Town’s good fortune continued as a reckless challenge on O’Brien by his erstwhile colleague Stearman, following an excellent early press which forced a big error, had the referee producing a fairly straightforward red card. It was just as reckless, and probably more so, as Koroma’s on Friday night but this time the referee was competent.

It has been a regular feature down the years that Town are often comically inept when facing 10 men, though they did take advantage when Blackpool were reduced a few weeks ago; even so, Stearman’s departure was not quite the gift outsiders would assume.

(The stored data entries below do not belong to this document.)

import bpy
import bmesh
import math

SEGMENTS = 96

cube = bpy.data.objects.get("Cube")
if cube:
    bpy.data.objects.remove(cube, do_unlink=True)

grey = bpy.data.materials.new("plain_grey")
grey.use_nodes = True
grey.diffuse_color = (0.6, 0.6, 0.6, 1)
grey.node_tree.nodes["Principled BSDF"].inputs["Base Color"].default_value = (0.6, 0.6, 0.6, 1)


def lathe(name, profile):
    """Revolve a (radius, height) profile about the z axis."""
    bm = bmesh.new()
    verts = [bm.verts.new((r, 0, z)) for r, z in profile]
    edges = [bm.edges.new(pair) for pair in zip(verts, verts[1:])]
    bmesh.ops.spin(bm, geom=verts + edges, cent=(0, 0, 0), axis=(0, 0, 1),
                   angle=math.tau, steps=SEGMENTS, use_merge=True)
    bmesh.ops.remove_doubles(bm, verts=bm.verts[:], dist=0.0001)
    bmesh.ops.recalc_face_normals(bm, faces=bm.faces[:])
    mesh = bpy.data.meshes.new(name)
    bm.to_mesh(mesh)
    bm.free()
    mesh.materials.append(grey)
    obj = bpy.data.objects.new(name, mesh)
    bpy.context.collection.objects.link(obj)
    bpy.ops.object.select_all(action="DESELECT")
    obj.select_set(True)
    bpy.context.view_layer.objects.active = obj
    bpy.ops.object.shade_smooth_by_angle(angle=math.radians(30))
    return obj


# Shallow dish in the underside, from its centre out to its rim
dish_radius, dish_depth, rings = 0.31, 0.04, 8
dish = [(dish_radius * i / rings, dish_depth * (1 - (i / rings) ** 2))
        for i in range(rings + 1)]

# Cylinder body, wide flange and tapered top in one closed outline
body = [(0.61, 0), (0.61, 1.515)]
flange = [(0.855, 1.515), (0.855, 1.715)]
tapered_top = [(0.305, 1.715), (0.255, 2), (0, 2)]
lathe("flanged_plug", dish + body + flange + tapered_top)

Naturally, the Rams were limited by the decision and what promised to be an open and exciting game became a frustrating and attritional affair with the visitors, not unnaturally, digging in for a point and Town struggling to make their numerical supremacy count for long periods.

The initial euphoria of seeing an opposition player dismissed usually wanes fairly quickly as it dawns that the advantage is more marginal than assumed and frustration, on and off the pitch, follows on behind. Town didn’t deserve the boos of a small amount of supporters, but their attempts to pick their way through a deep defensive wall were not particularly inspiring and creating good chances proved difficult.

Not that the home side lacked energy and, if anything, it was over elaboration which saw them falter as they sighted goal. One intricate move involving Sinani, Toffolo and O’Brien opened up the visitors at last only for Holmes’ effort from a fairly tight angle to be well saved by Allsop (a dead ball was mistakenly awarded).

Overall, though, Town were restricted to half chances and thwarted by a very good defensive performance by the visitors.

Unsurprisingly, Corberán’s half time change saw Pearson replaced by Eiting who finally saw a peopled stadium as his second Town career begins. With Hogg moving to defence, Corberán was signalling good intent, but Eiting’s stumbling introduction to the game with 3 consecutive poor passes failed to provide the desired momentum.

In fact, the first chance of note fell to Derby and Town only escaped considerable embarrassment because Sibley just failed to bring the ball under control when he was heading for a one on one with Nicholls.

The scare did prompt a reaction from Town, though they still failed to threaten as the final 20 minutes approached. They should have been further aided by another sending off when Ebosele, who impressively snuffed out Thomas’s threat pretty much entirely, fouled O’Brien to stop a break having already been booked for kicking the ball away.

Rather belatedly, after nearly half an hour of insignificant threat from the home side, Corberán replaced Hogg with Rhodes and gave the Rams something different to think about. By this point, Pipa had revitalised the right flank having replaced the dependable Turton and he helped Thomas find more space with his surging runs.

On the three quarter mark, good fortune shone on the hosts again as a move involving simple passing by Sinani, O’Brien and Eiting found Holmes on the edge of the box. At the point of taking the shot, Bielik threw himself at the ball which diverted it in a loop over the beaten keeper. 

The relief of the home contingent contrasted sharply with Derby’s despair as they saw all their hard work undone by a deflection. Cruel.

With nothing to lose, the visitors pushed forward and were always vulnerable to the counter, with their defensive shape necessarily abandoned and, sure enough, an incisive Town attack freed Ward to shoot at Allsop who parried in to the path of Rhodes to register his first goal of the season and his 74th for the club.

Rhodes could have added a third late on but inexplicably got his legs tangled up and the chance was gone.

So another 3 points gained, the unbeaten run extended and a strengthened squad with 2 Chelsea loanees to be added over the next few weeks. It wasn’t particularly pretty, often frustrating and far from straightforward against a valiant opponent but Town maintain their challenge with momentum and promise.

An excellent transfer window gives Town a very good platform for the rest of the season; carpe diem.